Colin Moore

The newest album from Sun Kil Moon, the current alias of singer-songwriter Mark Kozelek, is unlike any record in recent memory.

Titled “Benji” after a fleeting lyrical reference to the children’s movie, the album is obsessed with mortality. Nearly every song features heartrending, often crushing tales of death.Benjisunkilmoon

The people who die in these songs range from Kozelek’s close relatives, to the victims of the Newtown shooting, to the serial killer Richard Ramirez.

This fixation on the fleeting nature of life is nothing new for the kind of stripped-down, melodic folk Kozelek writes. Artists such as Neil Young and Sufjan Stevens have often sung about the dying or dead over plaintive acoustic guitars.

However, “Benji” stands apart from the pack, not for its subject matter, but for its delivery and lyrical composition. Kozelek fills each song with a novelistic attention to detail and an incredibly personal wellspring of emotion.

Most importantly, there’s hardly a metaphor in sight in these songs as far as I can tell. The occasional simile might pop up, but for the most part, “Benji” is a straightforward, piercingly direct collection of facts, literal images and sweeping recollections so nuanced they must come directly from Kozelek’s experiences.

The lack of figurative language here might suggest a dry inaccessibility.

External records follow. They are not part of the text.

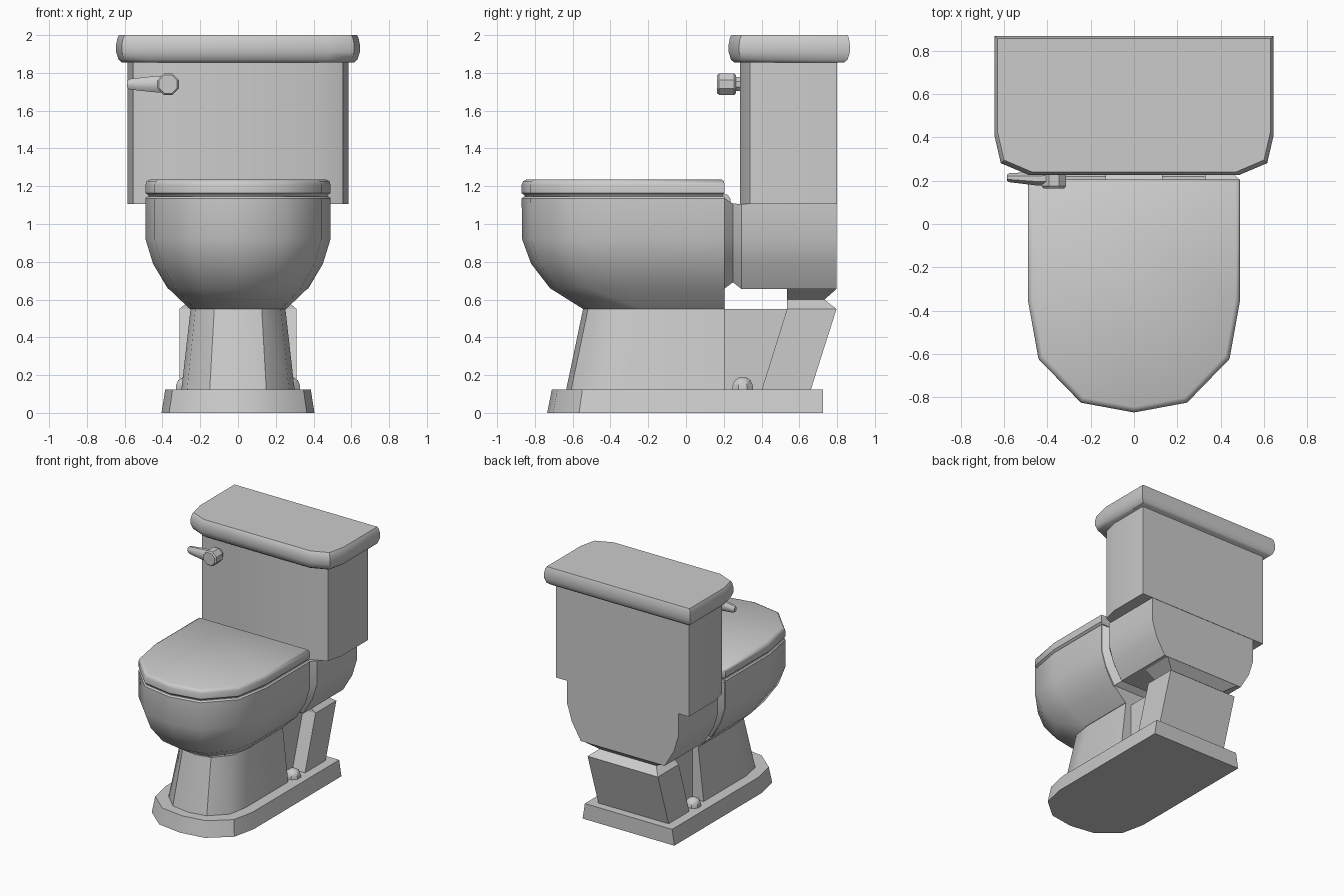
import bpy, bmesh, math
from mathutils import Matrix

if "Cube" in bpy.data.objects:
    bpy.data.objects.remove(bpy.data.objects["Cube"])


def loft(name, rings, smooth=None):
    """Skin a list of equal-length point rings and cap both ends."""
    bm = bmesh.new()
    vs = [[bm.verts.new(p) for p in r] for r in rings]
    n = len(rings[0])
    for a, b in zip(vs, vs[1:]):
        for i in range(n):
            j = (i + 1) % n
            bm.faces.new((a[i], a[j], b[j], b[i]))
    bm.faces.new(vs[0])
    bm.faces.new(vs[-1])
    bmesh.ops.recalc_face_normals(bm, faces=bm.faces)
    me = bpy.data.meshes.new(name)
    bm.to_mesh(me)
    bm.free()
    ob = bpy.data.objects.new(name, me)
    bpy.context.collection.objects.link(ob)
    if smooth:
        bpy.ops.object.select_all(action='DESELECT')
        bpy.context.view_layer.objects.active = ob
        ob.select_set(True)
        bpy.ops.object.shade_smooth_by_angle(angle=math.radians(smooth))
    return ob


def mirrored(half):
    """Complete a right-hand half outline (x, v) running back to front."""
    return half + [(-x, v) for x, v in reversed(half) if x > 1e-6]


def u_ring(z, w, back, start, front):
    """U-shaped plan outline: straight sides, faceted round nose."""
    d = front - start
    half = [(w, back), (w, start), (w * .9, start + d * .525),
            (w * .5, start + d * .913), (0, front)]
    return [(x, y, z) for x, y in mirrored(half)]


def rect(z, w, y0, y1):
    return [(w, y1, z), (w, y0, z), (-w, y0, z), (-w, y1, z)]


def tank_ring(z, w, y0, y1):
    """Rectangular plan with two-step rounded front corners."""
    half = [(w, y1), (w, y0 + .185), (w - .03, y0 + .055), (w - .16, y0)]
    return [(x, y, z) for x, y in mirrored(half)]


def disc(axis, c, r, t, n=8):
    """Polygon ring around c, offset t along the y or z axis."""
    out = []
    for i in range(n):
        a = 2 * math.pi * (i + .5) / n
        u, v = r * math.cos(a), r * math.sin(a)
        out.append((c[0] + u, t, c[1] + v) if axis == 'y' else (c[0] + u, c[1] + v, t))
    return out


# Foot plate and pedestal
loft("foot_plate", [u_ring(0, .405, .725, -.38, -.735),
                    u_ring(.125, .385, .725, -.37, -.71)], 35)
loft("pedestal", [u_ring(.12, .30, .205, -.33, -.635),
                  u_ring(.56, .25, .205, -.24, -.543)], 35)
loft("web", [rect(.12, .2, .19, .56), rect(.55, .2, .19, .56)])

# Slanted trap block with pinched neck under the cistern
loft("trap_block", [rect(.12, .31, .40, .66), rect(.55, .31, .535, .797),
                    rect(.60, .25, .535, .733), rect(.656, .34, .535, .797)])

# Bowl
loft("bowl", [u_ring(.55, .255, .205, -.24, -.545),
              u_ring(.66, .37, .205, -.29, -.72),
              u_ring(.79, .45, .205, -.33, -.82),
              u_ring(.92, .49, .205, -.35, -.868),
              u_ring(1.135, .49, .205, -.35, -.87),
              u_ring(1.146, .48, .205, -.35, -.86)], 40)


# Rear body with a V groove behind the bowl
def section(y, k, top):
    half = [(.49 - k, top), (.49 - k, .92), (.45 - k, .79 + k / 2), (.37 - k, .655 + k * .8)]
    return [(x, y, z) for x, z in mirrored(half)]


loft("rear_body", [section(.2, 0, 1.14), section(.248, .045, 1.108),
                   section(.295, 0, 1.106), section(.797, 0, 1.106)], 35)

# Seat lid
loft("seat_lid", [u_ring(1.14, .47, .19, -.35, -.85),
                  u_ring(1.153, .475, .195, -.35, -.855),
                  u_ring(1.163, .49, .205, -.35, -.87),
                  u_ring(1.208, .49, .205, -.35, -.87),
                  u_ring(1.227, .483, .2, -.35, -.862),
                  u_ring(1.235, .468, .19, -.345, -.845)], 50)

# Cistern and its lid
loft("cistern", [tank_ring(1.105, .585, .285, .80),
                 tank_ring(1.87, .585, .285, .80)], 35)
loft("cistern_lid", [tank_ring(1.855, .615, .255, .837),
                     tank_ring(1.87, .632, .238, .855),
                     tank_ring(1.91, .645, .226, .868),
                     tank_ring(1.95, .645, .226, .868),
                     tank_ring(1.985, .638, .232, .862),
                     tank_ring(2.0, .63, .24, .856)], 40)

# Seat hinges and floor bolts, one per side
for side, s in (("left", -1), ("right", 1)):
    h = loft(side + "_hinge", [rect(1.09, .1, .19, .235), rect(1.135, .1, .19, .235),
                               rect(1.155, .1, .19, .22)])
    h.location.x = s * .23
    c = (s * .275, .30)
    loft(side + "_bolt", [disc('z', c, .058, .12), disc('z', c, .058, .145),
                          disc('z', c, .046, .172), disc('z', c, .022, .187)], 40)

# Flush handle: stem, knob, lever
pivot = (-.37, 1.74)
loft("handle_stem", [disc('y', pivot, .04, .255), disc('y', pivot, .04, .30)], 30)
loft("handle_knob", [disc('y', pivot, .052, .165), disc('y', pivot, .061, .175),
                     disc('y', pivot, .061, .255), disc('y', pivot, .052, .265)], 30)


def lever_ring(x, y0, y1, r):
    m, h = (y0 + y1) / 2, (y1 - y0) / 2
    return [(x, m + h * math.cos(math.pi * (i + .5) / 4) / .924,
             1.74 + r * math.sin(math.pi * (i + .5) / 4) / .924) for i in range(8)]


loft("handle_lever", [lever_ring(-.587, .2, .228, .018), lever_ring(-.575, .193, .235, .028),
                      lever_ring(-.45, .178, .24, .042), lever_ring(-.37, .175, .245, .045)], 40)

Instead, by stripping these songs of florid phrases and elaborate symbols, Kozelek gives them an incredible pathos.

This is especially impressive considering the scope of some tracks, which average a length of around six minutes. “Micheline” is the story of three separate tragic characters in the narrator’s life, from someone he barely knew to his grandmother. “Dogs” is a wild, ragged account of what seems to be the entirety of Kozelek’s sexual experiences.

The album’s centerpiece, and one of the best songs of the young year, is “I Watched the Film ‘The Song Remains the Same,’” a 10-minute eulogy for childhood, family bonds, melancholia and Led Zeppelin.

Musically, “Benji” is spare, mainly featuring acoustic guitar and piano with drums, electric piano and guest backup vocalists chiming in at key moments. Still, the production is lush and intimate, grounding Kozelek’s everyman voice in front of his elliptical guitar motifs.

If “Benji” sounds too much like a downer, fear not. There are moments of light throughout, such as a charming, pitch-perfect Wilco-rip called “I Love My Dad” and the comedic closer “Ben’s My Friend,” a smooth-jazz parody about Death Cab for Cutie’s Ben Gibbard helping Kozelek out of a depressive funk.

Additionally, these lighter passages of the album aren’t just there to balance out the weight of songs like “Carissa” or “Pray for Newtown.” They serve as part and parcel of the whole package.

Sun Kil Moon’s aim in writing a “mortality” album isn’t for listeners to feel sad, especially not when the album in question is so strikingly different from typical, tear-jerking fare. Kozelek often sounds just as surprised as us when the juxtaposition of his dry observations leads to moments of stunning beauty and complexity.

These are some of the most idiosyncratic, striking songs to come from the singer-songwriter idiom in recent years. “Benji” may be a heavy album, but it’s just as equally life-affirming.

Rating: four out of five stars

Story by Colin Moore, A&E Editor